» Your instructions: In the listing below, find every line containing "name" and copy it out.

» Provided records:
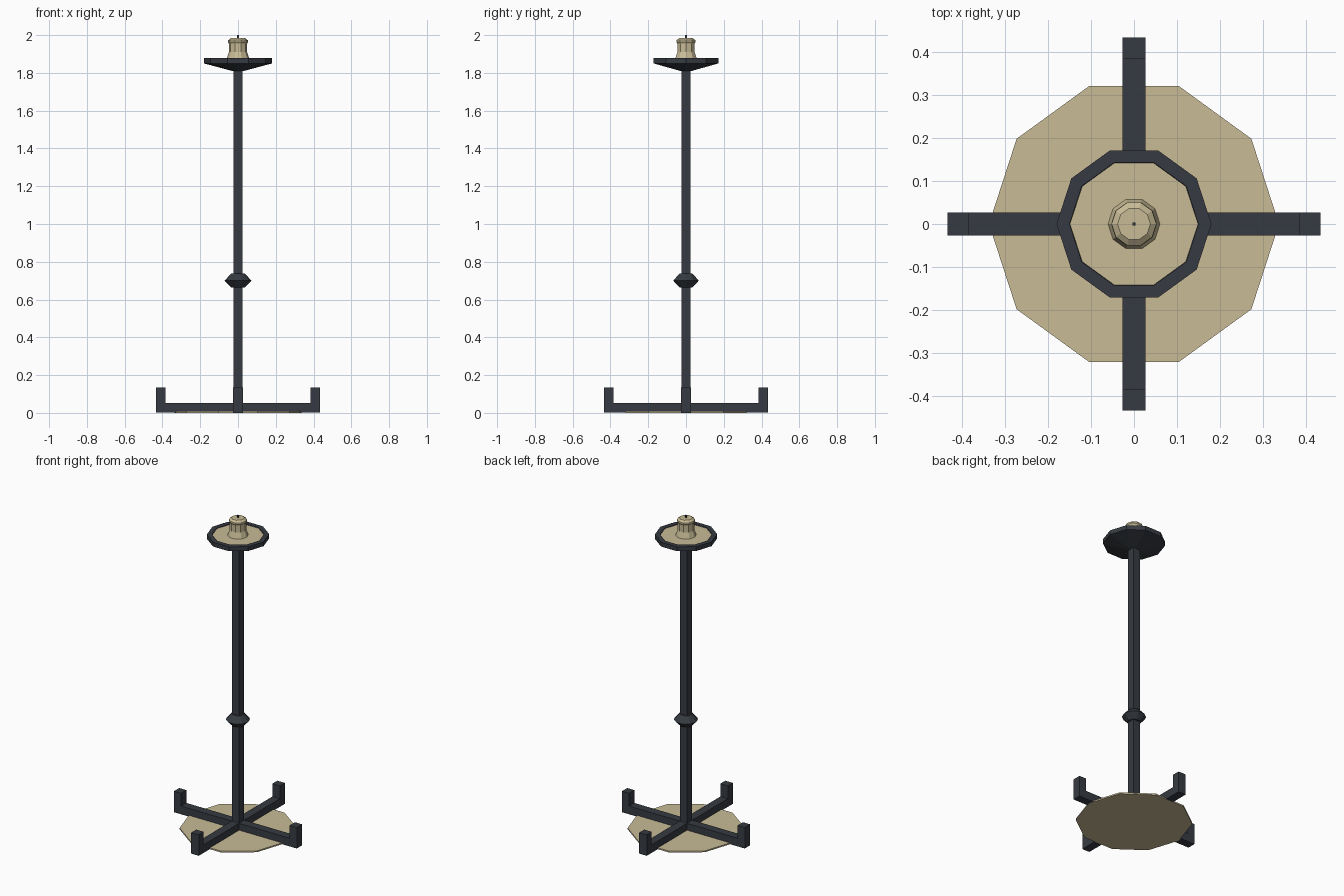
import bpy, bmesh
from math import cos, sin, pi
from mathutils import Matrix

if "Cube" in bpy.data.objects:
    bpy.data.objects.remove(bpy.data.objects["Cube"])


def material(name, rgb):
    m = bpy.data.materials.new(name)
    m.use_nodes = True
    m.diffuse_color = (*rgb, 1)
    m.node_tree.nodes["Principled BSDF"].inputs["Base Color"].default_value = (*rgb, 1)
    return m


IRON = material("dark iron", (0.037, 0.044, 0.054))
WAX = material("cream wax", (0.58, 0.50, 0.305))
SIDES = 10


def finish(name, bm, mat):
    bmesh.ops.recalc_face_normals(bm, faces=bm.faces)
    mesh = bpy.data.meshes.new(name)
    bm.to_mesh(mesh)
    bm.free()
    mesh.materials.append(mat)
    obj = bpy.data.objects.new(name, mesh)
    bpy.context.collection.objects.link(obj)
    return obj


def turned(name, profile, mat):
    """Ten-sided turned solid from (radius, height) pairs, capped at both ends."""
    bm = bmesh.new()
    rings = [[bm.verts.new((r * cos(2 * pi * i / SIDES), r * sin(2 * pi * i / SIDES), z))
              for i in range(SIDES)] for r, z in profile]
    for low, high in zip(rings, rings[1:]):
        for i in range(SIDES):
            j = (i + 1) % SIDES
            bm.faces.new((low[i], low[j], high[j], high[i]))
    bm.faces.new(rings[0])
    bm.faces.new(rings[-1])
    return finish(name, bm, mat)


def post(name, width, bottom, top, mat):
    """Square upright on the centre axis."""
    bm = bmesh.new()
    bmesh.ops.create_cube(bm, size=1)
    bmesh.ops.scale(bm, vec=(width, width, top - bottom), verts=bm.verts)
    bmesh.ops.translate(bm, vec=(0, 0, (top + bottom) / 2), verts=bm.verts)
    return finish(name, bm, mat)


# Wax pool on the floor
turned("floor_wax_pool", [(0.337, 0), (0.337, 0.009)], WAX)

# Four feet with upturned ends: an L profile extruded sideways, then spun
HALF = 0.0265
foot_outline = [(0, 0.001), (0.433, 0.001), (0.433, 0.135), (0.383, 0.135),
                (0.383, 0.053), (0, 0.053)]
for k, side in enumerate(("left", "back", "right", "front")):
    bm = bmesh.new()
    face = bm.faces.new([bm.verts.new((x, -HALF, z)) for x, z in foot_outline])
    new = bmesh.ops.extrude_face_region(bm, geom=[face])["geom"]
    bmesh.ops.translate(bm, vec=(0, 2 * HALF, 0),
                        verts=[v for v in new if isinstance(v, bmesh.types.BMVert)])
    bm.transform(Matrix.Rotation(k * pi / 2, 4, "Z"))
    finish(side + "_foot", bm, IRON)

# Stem and its knob
post("stem", 0.05, 0.04, 1.83, IRON)
turned("stem_knob", [(0.037, 0.665), (0.071, 0.7), (0.037, 0.737)], IRON)

# Drip dish with a recessed floor, filled with wax
turned("drip_dish", [(0.03, 1.81), (0.18, 1.85), (0.18, 1.878),
                     (0.15, 1.878), (0.146, 1.866)], IRON)
turned("dish_wax", [(0.148, 1.867), (0.149, 1.874)], WAX)

# Candle stub with a flared foot and soft lip
turned("candle", [(0.061, 1.872), (0.048, 1.91), (0.048, 1.955), (0.053, 1.963),
                  (0.052, 1.973), (0.038, 1.984)], WAX)
post("wick", 0.008, 1.975, 2.0, IRON)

» Task answer:
def material(name, rgb):
    m = bpy.data.materials.new(name)
def finish(name, bm, mat):
    mesh = bpy.data.meshes.new(name)
    obj = bpy.data.objects.new(name, mesh)
def turned(name, profile, mat):
    return finish(name, bm, mat)
def post(name, width, bottom, top, mat):
    return finish(name, bm, mat)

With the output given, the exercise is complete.